_Aim of the task:_
Whenever a line contains the string "name", copy it out of the entries.

_Stored data:_
******************************

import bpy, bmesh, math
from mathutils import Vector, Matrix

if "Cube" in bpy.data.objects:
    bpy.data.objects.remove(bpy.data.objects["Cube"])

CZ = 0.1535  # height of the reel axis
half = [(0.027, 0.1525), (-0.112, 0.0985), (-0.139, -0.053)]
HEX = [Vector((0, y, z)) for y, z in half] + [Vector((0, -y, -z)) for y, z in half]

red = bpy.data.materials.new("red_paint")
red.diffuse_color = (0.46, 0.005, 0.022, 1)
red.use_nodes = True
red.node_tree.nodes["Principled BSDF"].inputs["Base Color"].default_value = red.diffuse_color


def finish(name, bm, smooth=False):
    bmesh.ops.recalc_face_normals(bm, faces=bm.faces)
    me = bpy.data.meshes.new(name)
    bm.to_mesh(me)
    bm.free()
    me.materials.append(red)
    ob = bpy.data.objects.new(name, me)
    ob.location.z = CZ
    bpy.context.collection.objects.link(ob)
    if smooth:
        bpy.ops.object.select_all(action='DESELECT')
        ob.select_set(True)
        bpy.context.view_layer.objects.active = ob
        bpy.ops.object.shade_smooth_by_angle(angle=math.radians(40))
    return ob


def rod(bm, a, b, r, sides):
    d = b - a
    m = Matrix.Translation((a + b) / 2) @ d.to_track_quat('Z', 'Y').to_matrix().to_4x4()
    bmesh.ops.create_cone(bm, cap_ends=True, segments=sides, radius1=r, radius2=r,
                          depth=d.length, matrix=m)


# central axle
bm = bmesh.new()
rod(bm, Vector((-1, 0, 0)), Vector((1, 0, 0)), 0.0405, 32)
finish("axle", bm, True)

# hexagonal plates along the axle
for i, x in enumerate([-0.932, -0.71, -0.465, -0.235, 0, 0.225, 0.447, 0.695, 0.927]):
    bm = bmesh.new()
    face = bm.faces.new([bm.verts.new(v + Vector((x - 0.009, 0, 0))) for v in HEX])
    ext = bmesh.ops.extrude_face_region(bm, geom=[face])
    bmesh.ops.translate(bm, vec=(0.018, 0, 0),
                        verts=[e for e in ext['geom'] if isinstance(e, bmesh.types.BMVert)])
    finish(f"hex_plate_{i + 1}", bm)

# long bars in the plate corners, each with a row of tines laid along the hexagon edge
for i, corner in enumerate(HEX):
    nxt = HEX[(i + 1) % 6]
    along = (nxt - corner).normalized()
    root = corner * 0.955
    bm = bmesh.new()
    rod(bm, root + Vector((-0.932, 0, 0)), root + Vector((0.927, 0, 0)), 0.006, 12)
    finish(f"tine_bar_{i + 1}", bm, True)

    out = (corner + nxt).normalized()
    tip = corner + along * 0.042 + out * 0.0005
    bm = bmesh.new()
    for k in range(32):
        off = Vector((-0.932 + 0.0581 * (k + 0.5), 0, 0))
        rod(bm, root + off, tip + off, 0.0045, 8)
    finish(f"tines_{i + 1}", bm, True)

******************************

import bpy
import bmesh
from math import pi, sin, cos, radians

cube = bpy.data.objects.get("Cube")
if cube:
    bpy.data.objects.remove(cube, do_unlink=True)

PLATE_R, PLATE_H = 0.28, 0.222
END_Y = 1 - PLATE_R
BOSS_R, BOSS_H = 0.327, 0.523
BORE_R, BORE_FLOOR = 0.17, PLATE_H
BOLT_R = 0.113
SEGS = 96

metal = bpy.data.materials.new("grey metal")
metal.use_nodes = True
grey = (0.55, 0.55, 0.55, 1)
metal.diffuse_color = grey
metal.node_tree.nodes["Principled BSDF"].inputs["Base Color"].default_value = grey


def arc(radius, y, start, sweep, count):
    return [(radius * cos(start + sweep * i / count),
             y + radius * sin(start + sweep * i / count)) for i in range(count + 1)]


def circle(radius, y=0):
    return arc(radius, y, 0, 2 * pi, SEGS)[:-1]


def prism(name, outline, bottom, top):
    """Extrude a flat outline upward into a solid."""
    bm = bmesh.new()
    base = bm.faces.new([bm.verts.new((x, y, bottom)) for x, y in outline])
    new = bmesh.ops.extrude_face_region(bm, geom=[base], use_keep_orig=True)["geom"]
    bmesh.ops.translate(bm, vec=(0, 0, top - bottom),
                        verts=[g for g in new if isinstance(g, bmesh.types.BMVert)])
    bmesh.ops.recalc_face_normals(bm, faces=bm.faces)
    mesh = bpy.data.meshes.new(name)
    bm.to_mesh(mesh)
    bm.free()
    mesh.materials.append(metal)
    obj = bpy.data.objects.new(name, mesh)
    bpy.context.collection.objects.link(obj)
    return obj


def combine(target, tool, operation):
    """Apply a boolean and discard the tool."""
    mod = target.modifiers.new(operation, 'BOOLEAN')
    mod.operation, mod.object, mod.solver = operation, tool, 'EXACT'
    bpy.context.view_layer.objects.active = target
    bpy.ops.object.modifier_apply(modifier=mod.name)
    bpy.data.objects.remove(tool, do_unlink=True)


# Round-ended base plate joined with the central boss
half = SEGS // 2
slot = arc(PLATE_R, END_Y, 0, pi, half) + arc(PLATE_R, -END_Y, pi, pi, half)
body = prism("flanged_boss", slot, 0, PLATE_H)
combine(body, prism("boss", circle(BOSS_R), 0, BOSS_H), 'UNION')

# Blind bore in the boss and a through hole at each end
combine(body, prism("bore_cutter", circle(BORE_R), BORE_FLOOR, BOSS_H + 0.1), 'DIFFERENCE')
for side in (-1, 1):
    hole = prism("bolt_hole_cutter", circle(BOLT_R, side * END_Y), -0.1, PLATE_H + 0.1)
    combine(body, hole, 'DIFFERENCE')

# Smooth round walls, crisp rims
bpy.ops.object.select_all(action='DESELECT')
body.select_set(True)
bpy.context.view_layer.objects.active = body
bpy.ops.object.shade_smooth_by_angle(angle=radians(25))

******************************

_Answer space:_
def finish(name, bm, smooth=False):
    me = bpy.data.meshes.new(name)
    ob = bpy.data.objects.new(name, me)
def prism(name, outline, bottom, top):
    mesh = bpy.data.meshes.new(name)
    obj = bpy.data.objects.new(name, mesh)
    bpy.ops.object.modifier_apply(modifier=mod.name)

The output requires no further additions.